By: Emma Johnson, MFTC
What is Eco-Anxiety?
Eco-anxiety refers to the fear of environmental or ecological damage and destruction. Humans’ current and future relationship with the environment has become uncertain because of both the short-term and long-term effects of ecological disasters. While there are numerous environmental disasters, some of the most anxiously anticipated ones include tsunamis, wildfires, hurricanes, and tornados. Eco-anxiety escalates when individuals find themselves, their loved ones, or treasured places at risk.

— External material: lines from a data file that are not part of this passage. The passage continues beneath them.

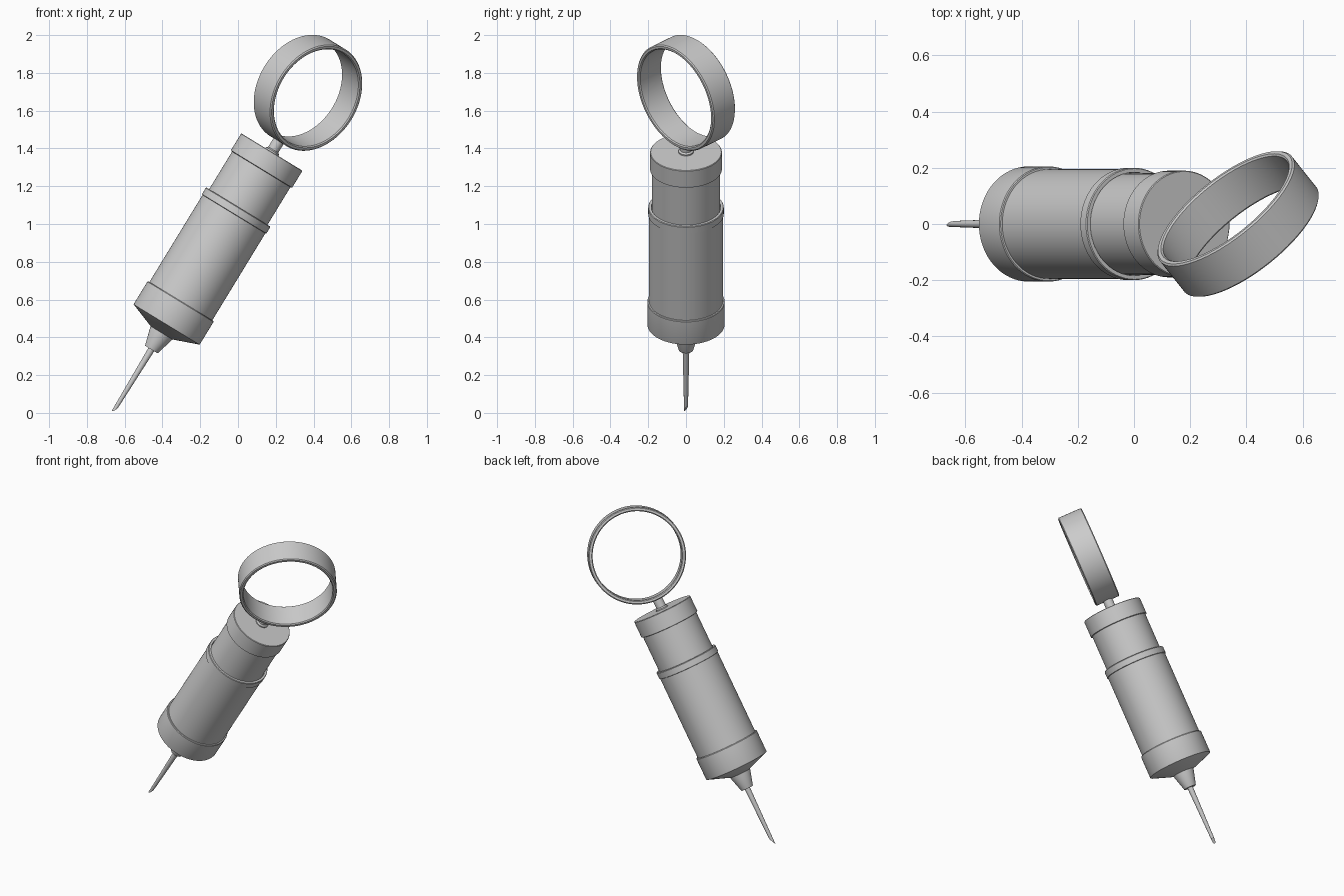
import bpy, bmesh, math
from mathutils import Matrix, Vector

if "Cube" in bpy.data.objects:
    bpy.data.objects.remove(bpy.data.objects["Cube"])

TILT = math.radians(31.4)
# Local z runs from the needle tip up the syringe; the whole thing leans toward +x
BASE = Matrix.Translation((-0.66, 0, 0.006)) @ Matrix.Rotation(TILT, 4, 'Y')


def lathe(name, profile, matrix=BASE, n=64, closed=False):
    """Revolve (radius, height) points around local z."""
    bm = bmesh.new()
    rings = []
    for r, z in profile:
        rings.append([bm.verts.new((r * math.cos(2 * math.pi * i / n),
                                    r * math.sin(2 * math.pi * i / n), z)) for i in range(n)])
    pairs = list(zip(rings, rings[1:]))
    if closed:
        pairs.append((rings[-1], rings[0]))
    else:
        bm.faces.new(rings[0])
        bm.faces.new(rings[-1])
    for a, b in pairs:
        for i in range(n):
            j = (i + 1) % n
            bm.faces.new((a[i], a[j], b[j], b[i]))
    bmesh.ops.recalc_face_normals(bm, faces=bm.faces)
    bm.transform(matrix)
    mesh = bpy.data.meshes.new(name)
    bm.to_mesh(mesh)
    bm.free()
    ob = bpy.data.objects.new(name, mesh)
    bpy.context.collection.objects.link(ob)
    bpy.ops.object.select_all(action='DESELECT')
    ob.select_set(True)
    bpy.context.view_layer.objects.active = ob
    bpy.ops.object.shade_smooth_by_angle(angle=math.radians(30))
    return ob


# Needle, with its lowest ring slanted into a cutting tip
needle = lathe("needle", [(0.010, 0.0), (0.011, 0.05), (0.018, 0.40)], n=24)
inv = BASE.inverted()
for v in needle.data.vertices:
    p = inv @ v.co
    if p.z < 0.01:
        p.z = 0.02 + (p.x + p.y) * 1.4
        v.co = BASE @ p

# Nozzle and conical front end
lathe("nozzle", [(0.039, 0.386), (0.068, 0.489), (0.068, 0.50)])
lathe("front_cap", [(0.066, 0.489), (0.204, 0.541), (0.205, 0.545),
                    (0.205, 0.682), (0.202, 0.686), (0.190, 0.686)])

# Barrel, open at the top, with its collar
lathe("barrel", [(0.195, 0.60), (0.195, 1.24), (0.183, 1.24), (0.183, 0.60)], closed=True)
lathe("barrel_collar", [(0.194, 1.225), (0.200, 1.228), (0.200, 1.266),
                        (0.197, 1.270), (0.184, 1.270), (0.182, 1.225)], closed=True)

# Plunger, its cap and the rod to the ring
lathe("plunger", [(0.181, 1.10), (0.181, 1.51)])
lathe("plunger_cap", [(0.182, 1.503), (0.190, 1.506), (0.190, 1.608), (0.187, 1.611)])
lathe("ring_rod", [(0.040, 1.605), (0.040, 1.618), (0.031, 1.625), (0.031, 1.69)], n=32)

# Finger ring, turned about the syringe axis
ring_m = (BASE @ Matrix.Translation((0, 0, 1.978))
          @ Matrix.Rotation(math.radians(-47), 4, 'Z') @ Matrix.Rotation(math.pi / 2, 4, 'Y'))
lathe("finger_ring", [(0.300, -0.074), (0.300, 0.074), (0.294, 0.080), (0.281, 0.080),
                      (0.275, 0.074), (0.275, -0.074), (0.281, -0.080), (0.294, -0.080)],
      ring_m, n=96, closed=True)
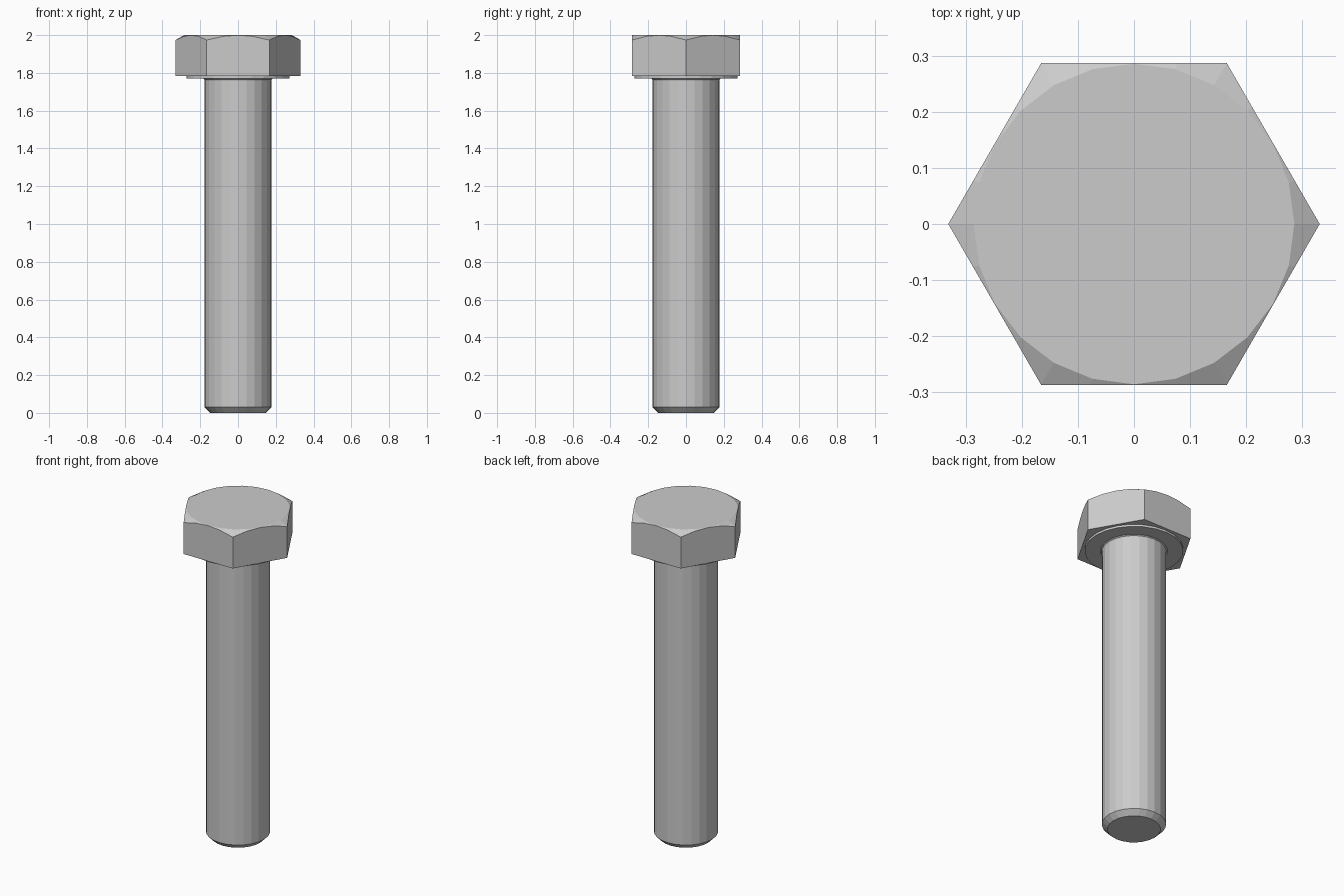
import bpy, bmesh, math

if "Cube" in bpy.data.objects:
    bpy.data.objects.remove(bpy.data.objects["Cube"])

SIDES = 24


def lathe(name, profile, sides=SIDES):
    """Revolve (radius, z) points into a closed solid with flat end caps."""
    bm = bmesh.new()
    rings = []
    for r, z in profile:
        rings.append([bm.verts.new((r * math.cos(2 * math.pi * i / sides),
                                    r * math.sin(2 * math.pi * i / sides), z))
                      for i in range(sides)])
    for low, high in zip(rings, rings[1:]):
        for i in range(sides):
            j = (i + 1) % sides
            bm.faces.new((low[i], low[j], high[j], high[i]))
    bm.faces.new(rings[0][::-1])
    bm.faces.new(rings[-1])
    bmesh.ops.recalc_face_normals(bm, faces=bm.faces[:])
    mesh = bpy.data.meshes.new(name)
    bm.to_mesh(mesh)
    bm.free()
    obj = bpy.data.objects.new(name, mesh)
    bpy.context.collection.objects.link(obj)
    return obj


HEAD_BASE, TOP = 1.783, 2.0
CORNER_R = 0.331
FLAT_R = CORNER_R * math.cos(math.pi / 6)

# Shank with chamfered tip and small fillet under the head
lathe("shank", [(0.147, 0), (0.177, 0.03), (0.177, 1.757),
                (0.179, 1.765), (0.186, 1.771)])

# Round bearing face under the head
lathe("washer_face", [(0.272, 1.77), (0.272, HEAD_BASE)])

# Hexagonal head
head = lathe("hex_head", [(CORNER_R, HEAD_BASE), (CORNER_R, TOP)], 6)

# 30 degree cone that trims the head's top corners
z0, z1 = HEAD_BASE - 0.1, TOP
slope = math.tan(math.radians(60))
cone = lathe("head_chamfer_cutter", [(FLAT_R - 0.001 + (z1 - z0) * slope, z0),
                                     (FLAT_R - 0.001, z1)])
chamfer = head.modifiers.new("chamfer", 'BOOLEAN')
chamfer.operation = 'INTERSECT'
chamfer.solver = 'EXACT'
chamfer.object = cone

# Apply the trim and discard the cutter
bpy.context.view_layer.objects.active = head
head.select_set(True)
bpy.ops.object.modifier_apply(modifier=chamfer.name)
bpy.data.objects.remove(cone, do_unlink=True)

The past, present, and future damage on the environment has varying psychological consequences ranging in severity for people. Certain people are more at-risk of increased psychological impact including those who live in areas more prone to environmental disasters and those whose livelihoods rely on the environment. Additionally, those at risk of losing housing, cultural heritage, or a sense of belonging and community are also at increased risk of developing eco-anxiety.
Eco-anxiety has yet to be named a diagnosable condition. However, it manifests in many of the below:
- Substance abuse
- Reduced autonomy
- Feelings of hopelessness and fear
Given the increase in environmental crises, eco-anxiety is likely to rise. While the actions of one person is not going to change the entire world, there are some things we as individuals can do to help manage eco-anxiety and take care of our planet.
1. Increase Awareness
Empower yourself by increasing your environmental education and sharing your knowledge with others. Increasing understanding of what is happening, what is contributing to the problem, and how to combat it increases feelings of autonomy and preparation. Being informed is a positive action to take; however, there is a balance of not overexposing yourself to too much information as this could further increase stress or anxiety.
2. Increase Resilience
Being resilient in your attempt to manage eco-anxiety will help reduce some of the negative symptoms mentioned above. Boosting resilience can look like building and maintaining a support system, looking at problems in a wider context, redefining problems as solvable, creating achievable and measurable goals, and practicing self-care.
3. Engage with Nature
Deepen your relationship with nature. Engage in outdoor activities that help you restore a personal connection with the environment. If you are unable to immediately bond with nature, keep a piece of it with you to turn to when feeling disconnected. Keeping a rock, stick, dried flower or plant in your room or office can be incredibly grounding.
4. Change Personal Behaviors
Engaging in more sustainable lifestyle practices can help increase a sense of agency and reduce eco-anxiety. Here are some ideas on how to build a more sustainable lifestyle:
- Consume more responsibly. Buy only the food you need, eat foods that are only sustainable for the environment (primarily meats and vegetables), prepare meals with leftovers, or build a garden and grow your own food.
- Change your commute. Travel via bicycle, walking, running, or public transport.
- Reduce your electricity consumption. Turn off lights, unplug household appliances when not using, avoid preheating the oven, hang-dry clothes, air-dry hair, or insulate windows and doors and lower the temperature on the thermostat.
- Reduce your water consumption. Shorten showers, reduce baths taken, or avoid washing dishes before putting them in the dishwasher.
- Be conscious of plastic use. Use paper or stainless-steel straws, reusable shopping bags, food containers, and water bottles.
- Go paper-free with bills/statements. Opt out of snail mail and choose e-bills instead.
5. Participate in the Community
Working with others towards the same goal of protecting the environment can increase your sense of connection. The emotional and social support granted by community resources can also boost your resilience and help you feel less alone.